Wednesday, February 14, 2018

My Brief History - Stephen Hawking

I truly wish I were the sort of cultivated person able to take an interest in subjects as far removed from my own as cosmology and black holes. Sadly, I'm not.

However, as long as Hawking speaks of himself and his personal life I took a definite interest in this mémoir, which was globally a fascinating and easy read. 

As regarding his studies, the one things I appreciated and/or actually understood (which I believe to be very much the same thing in this case) was the Grandfather Paradox (if you travel in time and kill your grandfather so you won't be born, then what?) and Hawkings's reason to why time travel most likely is and will remain impossible (because otherwise we'd already be flooded by tourists from the future).

Good one, and admirably concise!

Monday, February 12, 2018

TED Talks Radio Hour

The meaning of the TED acronym - Technology, Entertainment, Design - encompasses pretty much everything between heaven and earth, and sure enough, the TED talks can be about anything between heaven and earth, including abstractions.

I haven't watched any of the videos, as I confess I lack time and patience for videos.

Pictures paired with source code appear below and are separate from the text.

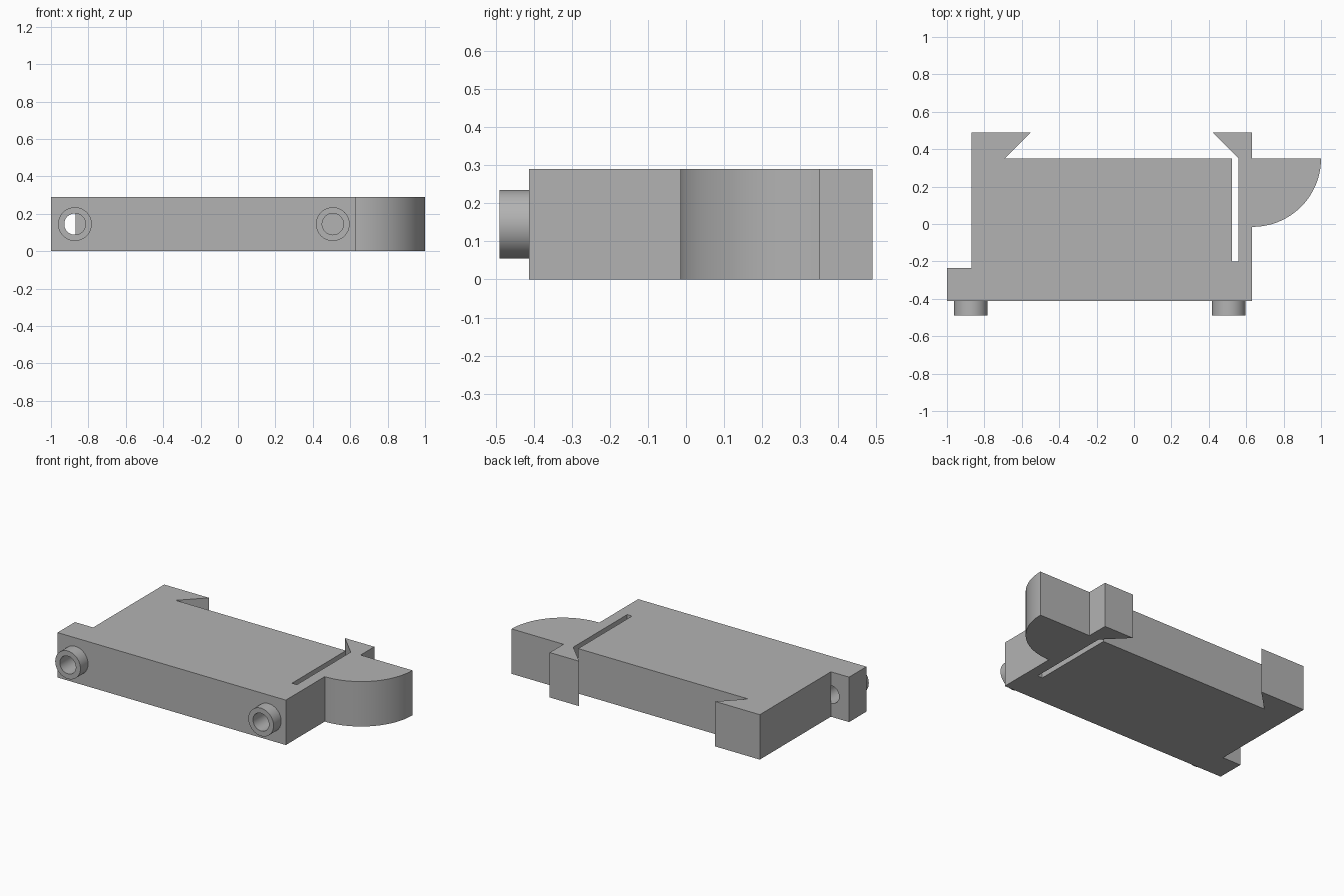
import bpy, bmesh, math
from mathutils import Matrix, Vector

cube = bpy.data.objects.get("Cube")
if cube:
    bpy.data.objects.remove(cube, do_unlink=True)

HEIGHT = 0.29
FRONT, LEDGE, BACK, TOP = -0.412, -0.235, 0.35, 0.49
SIDE = 0.63
BOSSES = {"right": -0.872, "left": 0.507}

grey = bpy.data.materials.new("plain grey")
grey.use_nodes = True
colour = (0.45, 0.45, 0.45, 1)
grey.diffuse_color = colour
grey.node_tree.nodes["Principled BSDF"].inputs["Base Color"].default_value = colour


def finish(name, bm):
    bmesh.ops.recalc_face_normals(bm, faces=bm.faces)
    mesh = bpy.data.meshes.new(name)
    bm.to_mesh(mesh)
    bm.free()
    mesh.materials.append(grey)
    obj = bpy.data.objects.new(name, mesh)
    bpy.context.collection.objects.link(obj)
    return obj


def prism(name, outline):
    bm = bmesh.new()
    face = bm.faces.new([bm.verts.new((x, y, 0)) for x, y in outline])
    top = bmesh.ops.extrude_face_region(bm, geom=[face])["geom"]
    verts = [v for v in top if isinstance(v, bmesh.types.BMVert)]
    bmesh.ops.translate(bm, vec=(0, 0, HEIGHT), verts=verts)
    return finish(name, bm)


def rod(name, x, y0, y1, radius):
    bm = bmesh.new()
    place = Matrix.Translation(Vector((x, (y0 + y1) / 2, HEIGHT / 2)))
    bmesh.ops.create_cone(bm, cap_ends=True, segments=64, radius1=radius,
                          radius2=radius, depth=y1 - y0,
                          matrix=place @ Matrix.Rotation(math.pi / 2, 4, "X"))
    return finish(name, bm)


def combine(target, tool, operation):
    mod = target.modifiers.new(operation.lower(), "BOOLEAN")
    mod.object, mod.operation, mod.solver = tool, operation, "EXACT"
    bpy.context.view_layer.objects.active = target
    bpy.ops.object.modifier_apply(modifier=mod.name)
    bpy.data.objects.remove(tool, do_unlink=True)


# Quarter-round thumb lever beside the spring arm
RADIUS = 0.365
lever = [(SIDE + 0.005 + RADIUS * math.cos(a), BACK - RADIUS * math.sin(a))
         for a in (math.pi / 2 * i / 40 for i in range(41))]

# Plate outline: hook, flat back, slot, spring arm with hook, lever, front flange
outline = [(-0.87, TOP), (-0.55, TOP), (-0.69, BACK), (0.525, BACK),
           (0.525, -0.2), (0.56, -0.2), (0.56, BACK), (0.42, TOP),
           (SIDE, TOP), (SIDE, BACK)] + lever + [
           (SIDE, BACK - RADIUS), (SIDE, FRONT), (-1, FRONT),
           (-1, LEDGE), (-0.87, LEDGE)]
plate = prism("clip_plate", outline)

# Hollow round bosses on the front
for side, x in BOSSES.items():
    combine(plate, rod(side + "_boss", x, -TOP, FRONT + 0.03, 0.09), "UNION")
for side, x in BOSSES.items():
    combine(plate, rod(side + "_bore", x, -0.6, LEDGE + 0.001, 0.057), "DIFFERENCE")

bpy.ops.object.select_all(action="DESELECT")
plate.select_set(True)
bpy.context.view_layer.objects.active = plate
bpy.ops.object.shade_smooth_by_angle(angle=math.radians(30))
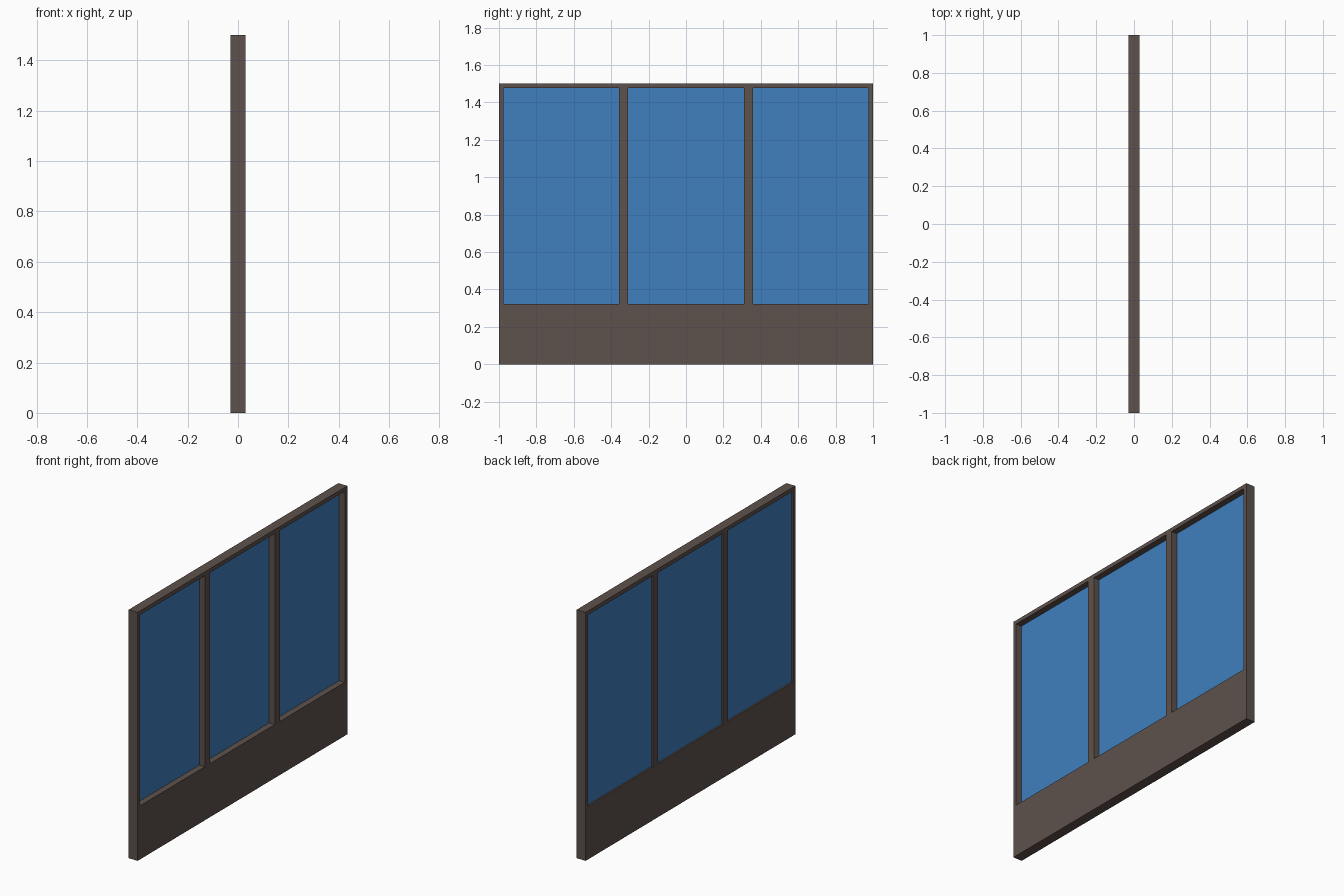
import bpy, bmesh

if "Cube" in bpy.data.objects:
    bpy.data.objects.remove(bpy.data.objects["Cube"])

DEPTH = 0.06                          # frame thickness along x
WIDTH, HEIGHT = 2.0, 1.5
EDGE, POST, SILL = 0.024, 0.049, 0.323
PANE = (WIDTH - 2 * EDGE - 2 * POST) / 3
GLASS_X = (-0.02, -0.008)             # panes sit towards the -x side


def material(name, rgb):
    m = bpy.data.materials.new(name)
    m.diffuse_color = (*rgb, 1)
    m.use_nodes = True
    m.node_tree.nodes["Principled BSDF"].inputs["Base Color"].default_value = m.diffuse_color
    return m


def add_object(name, bm, mat):
    bmesh.ops.recalc_face_normals(bm, faces=bm.faces)
    mesh = bpy.data.meshes.new(name)
    bm.to_mesh(mesh)
    bm.free()
    mesh.materials.append(mat)
    ob = bpy.data.objects.new(name, mesh)
    bpy.context.collection.objects.link(ob)
    return ob


def slab(name, ys, zs, x0, x1, mat, is_hole=lambda i, j: False):
    """Grid of cells in the yz plane, minus holes, extruded along x."""
    bm = bmesh.new()
    v = [[bm.verts.new((x0, y, z)) for z in zs] for y in ys]
    for i in range(len(ys) - 1):
        for j in range(len(zs) - 1):
            if not is_hole(i, j):
                bm.faces.new((v[i][j], v[i + 1][j], v[i + 1][j + 1], v[i][j + 1]))
    back = bm.faces[:]
    ext = bmesh.ops.extrude_face_region(bm, geom=back, use_keep_orig=True)
    moved = [g for g in ext["geom"] if isinstance(g, bmesh.types.BMVert)]
    bmesh.ops.translate(bm, verts=moved, vec=(x1 - x0, 0, 0))
    return add_object(name, bm, mat)


frame_mat = material("frame_brown", (0.11, 0.082, 0.072))
glass_mat = material("glass_blue", (0.05, 0.215, 0.52))

# Grid lines: edge, then alternating panes and posts
ys = [-WIDTH / 2]
for step in (EDGE, PANE, POST, PANE, POST, PANE, EDGE):
    ys.append(ys[-1] + step)
zs = [0, SILL, HEIGHT - EDGE, HEIGHT]

# One-piece frame with three openings above a solid base panel
slab("window_frame", ys, zs, -DEPTH / 2, DEPTH / 2, frame_mat,
     lambda i, j: j == 1 and i % 2 == 1)

# Glass panes filling the openings
for n, i in enumerate((1, 3, 5), 1):
    slab(f"glass_pane_{n}", ys[i:i + 2], zs[1:3], *GLASS_X, glass_mat)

I reckon I'm probably too old (I'm not into Youtubers) or too young (When I retire, then..!) so I can't compare the TED videos to these edited radio-versions. 

The podcasts are well-designed and  all, but have a distinctly American ring to them. Reasonings, habits and opinions are in no way all universal. For instance, a school headmaster assuring her students every day that she loves them and always will may be a winning concept in Chicago (I believe it was) yet I am extremely doubtful as to whether anyone would appreciate it in France. 

Other subjects feel so obvious I almost feel taken for a fool.
Not convinced, therefore.

Saturday, February 10, 2018

Mothering Sunday - Graham Swifth

Seasoned blogreaders will know I am not normally prone to poetic effusions, and yet here goes :
Reading this book was very similar to uncovering a hidden gem in a particularly unexpected place! The low-expectations principle no doubt helped; I had never heard of Swift before.

This concise narrative of a life-defining day in the life of a young maid in the English post-war countryside - not wholly unlike 'Atonement' in atmosphere - was : enchanting, meta-literary, subtle, piquant and (sigh) simply wonderful. 

Plus, a modest 150 pages long. I love an artist capable of killing his/her darlings.


Thursday, February 8, 2018

Man of The Woods - Justin Timberlake

Despite our - slight! - age difference, JT and I patently have similar tastes in music. 
Though I don't share his new love of country, I have spent years shaking my hips to James Ingram, Philip Bailey and Marvin Gaye. So, quite obviously, has Timberlake.

That he should want to reproduce these underrated artists is perfectly fine by me!
I do, however, regret that he doesn't seem to possess quite enough talent to pull off the addition of a new element - country or whatever else - which is essential if you want to do anything else but pay homage.

As it it, the Weeknd does this way better.